George B. McClellan. Portrait by Mathew Brady, 1861
CMH Artifacts - Pieces of History
McClellan's Field Glasses
By Alan Bogan, Curator
The Civil War field glasses displayed below belonged to General George Brinton McClellan during his tenure as Commander of the Army of the Potomac. Most likely of French manufacture, these binocular are of japanned brass with pebbled leather on the tubes and sliding sun shades.
McClellan (1826–1885) graduated second in his class from the U.S. Military Academy in 1846. He participated in the Mexican War and was awarded brevets to first lieutenant and captain. In 1857, he resigned his commission.

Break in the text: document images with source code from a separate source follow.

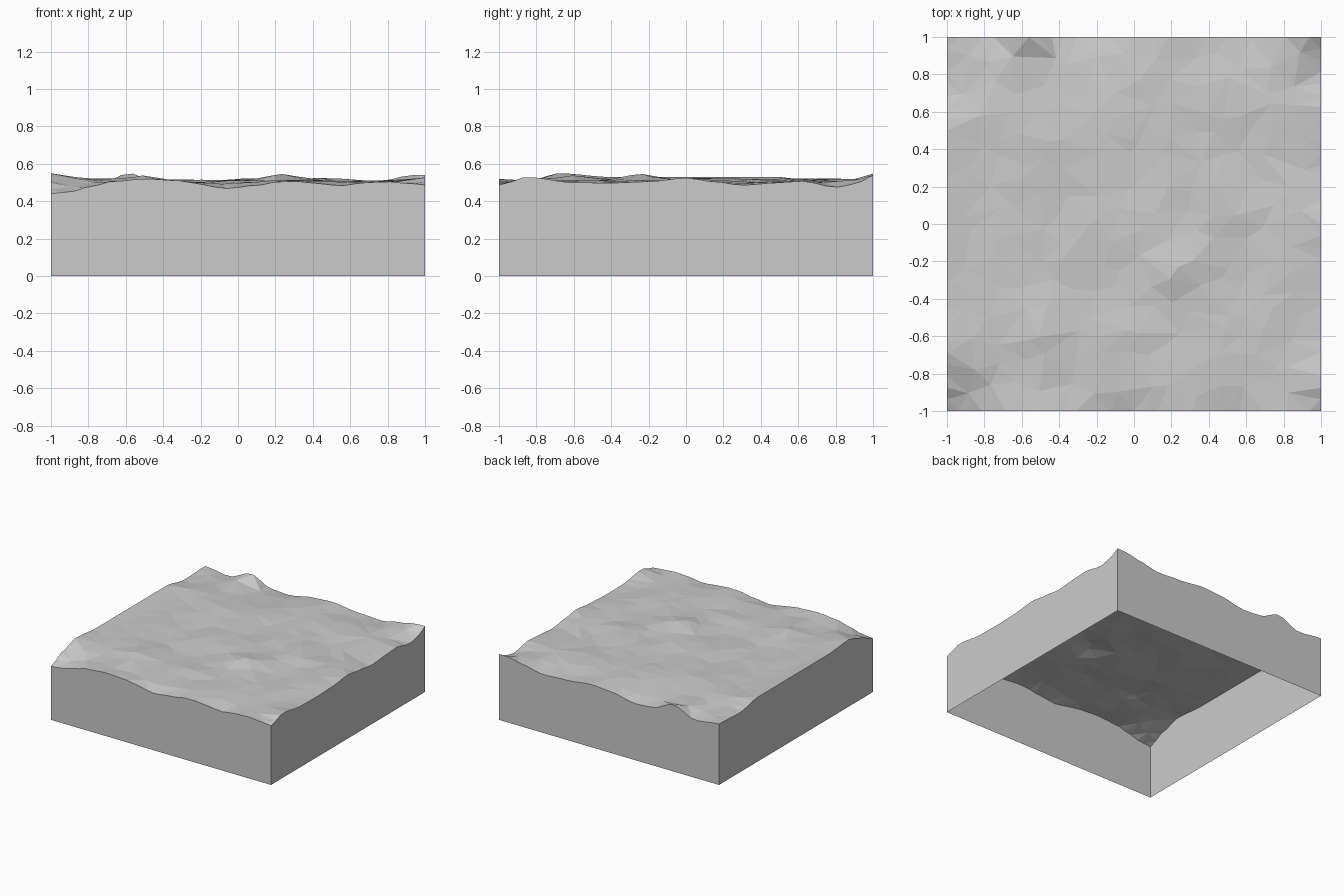
import bpy, bmesh, math, random
from mathutils import Vector, noise
from mathutils.geometry import delaunay_2d_cdt

if "Cube" in bpy.data.objects:
    bpy.data.objects.remove(bpy.data.objects["Cube"])

random.seed(7)

# Edge profiles: (position along the edge, height)
FRONT = [(-1, .44), (-.9, .45), (-.8, .475), (-.68, .505), (-.5, .52), (-.3, .51), (-.2, .49),
         (-.07, .468), (.1, .485), (.22, .505), (.32, .507), (.42, .495), (.55, .483),
         (.68, .5), (.8, .505), (.9, .497), (1, .487)]
BACK = [(-1, .5), (-.78, .475), (-.58, .55), (-.4, .475), (-.25, .465), (0, .505),
        (.15, .515), (.4, .49), (.6, .48), (.8, .515), (.92, .54), (1, .54)]
LEFT = [(-1, .44), (-.85, .505), (-.68, .55), (-.4, .53), (0, .53), (.25, .53),
        (.5, .53), (.73, .49), (1, .5)]
RIGHT = [(-1, .487), (-.85, .53), (-.6, .5), (-.4, .498), (-.2, .505), (0, .525), (.15, .505),
         (.3, .486), (.5, .5), (.62, .508), (.8, .475), (.9, .49), (1, .54)]
# Raised knolls inside the terrain: x, y, rise
KNOLLS = [(-.85, -.72, .025), (-.45, -.6, .025), (.22, -.27, .03), (.48, .15, .028),
          (.5, .68, .03), (.28, .28, .02), (-.2, -.1, .012), (0, .85, .02)]


def profile(points, t):
    for (a, ha), (b, hb) in zip(points, points[1:]):
        if t <= b:
            s = (t - a) / (b - a)
            s = s * s * (3 - 2 * s)
            return ha + (hb - ha) * s
    return points[-1][1]


def height(x, y):
    h = .509 + .022 * noise.noise(Vector((x * 3.2, y * 3.2, 4.7)))
    h += .008 * noise.noise(Vector((x * 8, y * 8, 1.3)))
    for kx, ky, rise in KNOLLS:
        h += rise * math.exp(-((x - kx) ** 2 + (y - ky) ** 2) / .012)
    h = min(h, .555)
    total, weight = h / .12 ** 2, 1 / .12 ** 2
    for d, p, t in ((y + 1, FRONT, x), (1 - y, BACK, x), (x + 1, LEFT, y), (1 - x, RIGHT, y)):
        w = 1 / (d + .008) ** 2
        total += w * profile(p, t)
        weight += w
    return total / weight


# Irregular scatter of points, with a finely divided border
pts = []
BORDER, CELLS = 32, 15
for i in range(BORDER):
    t = -1 + 2 * i / BORDER
    pts += [Vector((t, -1)), Vector((1, t)), Vector((-t, 1)), Vector((-1, -t))]
step = 2 / CELLS
for i in range(1, CELLS):
    for j in range(1, CELLS):
        pts.append(Vector((-1 + i * step + random.uniform(-.4, .4) * step,
                           -1 + j * step + random.uniform(-.4, .4) * step)))
verts, _, faces, *_ = delaunay_2d_cdt(pts, [], [], 0, 1e-6)

# Faceted terrain surface
bm = bmesh.new()
bv = [bm.verts.new((p.x, p.y, height(p.x, p.y))) for p in verts]
for f in faces:
    bm.faces.new([bv[i] for i in f])

# Straight skirt down to the ground, open underneath
rim = [e for e in bm.edges if e.is_boundary]
skirt = bmesh.ops.extrude_edge_only(bm, edges=rim)
for v in skirt["geom"]:
    if isinstance(v, bmesh.types.BMVert):
        v.co.z = 0
bmesh.ops.recalc_face_normals(bm, faces=bm.faces)
if max(bm.faces, key=lambda f: f.calc_center_median().z).normal.z < 0:
    bmesh.ops.reverse_faces(bm, faces=bm.faces)

mesh = bpy.data.meshes.new("terrain_block")
bm.to_mesh(mesh)
bm.free()
bpy.context.collection.objects.link(bpy.data.objects.new("terrain_block", mesh))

In 1861, McClellan returned to service as a major general of the Ohio volunteers and soon attained the same rank in the Regular Army. His success at Rich Mountain in western Virginia brought him to the public eye at a critical time and he was assigned command of what would become the Army of the Potomac, which he organized into eleven 10,000-man divisions, each with three brigades of infantry, a cavalry regiment, and four six-gun batteries of field artillery. McClellan proved an adept trainer, forging a volunteer army into a disciplined military force. By November, he became General in Chief of the Army, replacing Major General Winfield Scott.
In the spring of 1862, McClellan landed his army at Fort Monroe, Virginia, as part of a bold plan to drive west along the Virginia Peninsula to capture Richmond. Immediately, McClellan showed himself wanting as a field commander, tending to be too cautious. Robert E. Lee who replaced Joseph Johnston as commander of the Army of Northern Virginia, fought McClellan to a series of tactical draws that led McClellan to withdraw his force to the James River and eventually back to Washington, D.C.
In September, General Lee crossed the Potomac River into Maryland and McClellan led the Army of the Potomac north. Meeting the Confederates along Antietam Creek near Sharpsburg on September 17, the armies fought to a draw in the Battle of Antietam. Two days later Lee withdrew to Virginia. McClellan failed to pursue the Confederates and remained in place until early November, reorganizing and requesting reinforcements. This delay prompted his dismissal as army commander. He retained his commission as major general, but held no further command during the war.
General George Brinton McClellan